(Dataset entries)
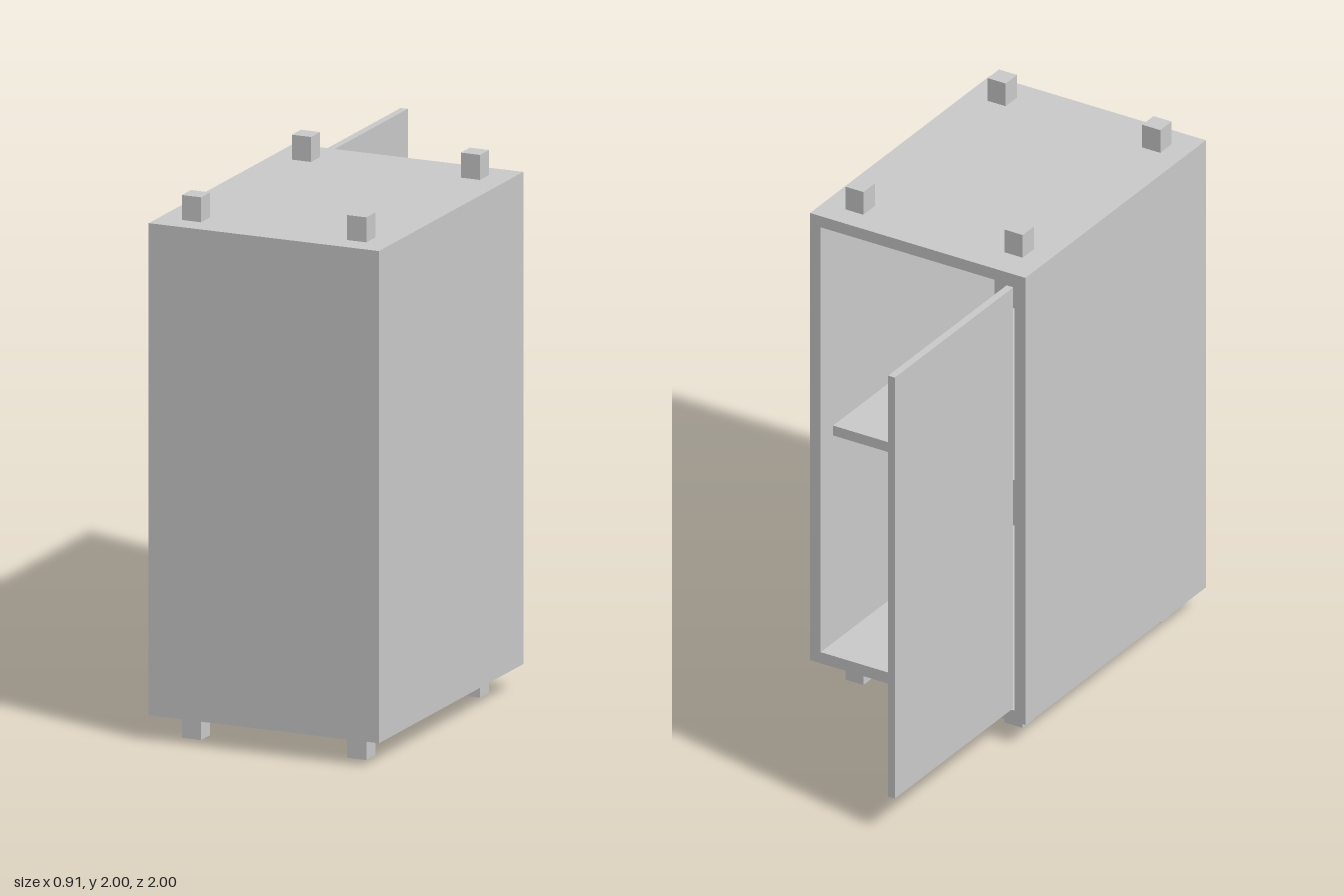
import * as THREE from 'three';

const material = new THREE.MeshStandardMaterial({ color: 0xcccccc });

// Box given by its min and max corners
function block(name, x0, x1, y0, y1, z0, z1) {
  const mesh = new THREE.Mesh(new THREE.BoxGeometry(x1 - x0, y1 - y0, z1 - z0), material);
  mesh.position.set((x0 + x1) / 2, (y0 + y1) / 2, (z0 + z1) / 2);
  mesh.name = name;
  return mesh;
}

export function createModel() {
  const model = new THREE.Group();
  model.name = 'cabinet';

  const X = 0.453, Y0 = 0.094, Y1 = 1.908, Z0 = -0.208, Z1 = 1, T = 0.045;
  const xi = X - T, yi0 = Y0 + T, yi1 = Y1 - T, zi = Z1 - T;

  // Carcass, open at the rear
  model.add(
    block('leftWall', xi, X, Y0, Y1, Z0, Z1),
    block('rightWall', -X, -xi, Y0, Y1, Z0, Z1),
    block('topPanel', -xi, xi, yi1, Y1, Z0, Z1),
    block('bottomPanel', -xi, xi, Y0, yi0, Z0, Z1),
    block('frontPanel', -xi, xi, yi0, yi1, zi, Z1),
  );

  // Shelf set back from the opening
  model.add(block('shelf', -xi, xi, 0.98, 1.02, -0.125, zi));

  // Door swung fully open
  model.add(block('door', -0.402, -0.374, 0.147, 1.855, -1, Z0));

  // Square feet below, matching stacking posts above
  const h = 0.038;
  for (const [x, z] of [[-0.327, -0.048], [0.323, -0.08], [-0.327, 0.872], [0.323, 0.872]]) {
    model.add(block('foot', x - h, x + h, 0, Y0, z - h, z + h));
    model.add(block('topPost', x - h, x + h, Y1, 2, z - h, z + h));
  }
  return model;
}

_Your objective_
Take every line above that includes the string "name" and return it.

_Response for this exercise_
function block(name, x0, x1, y0, y1, z0, z1) {
  mesh.name = name;
  model.name = 'cabinet';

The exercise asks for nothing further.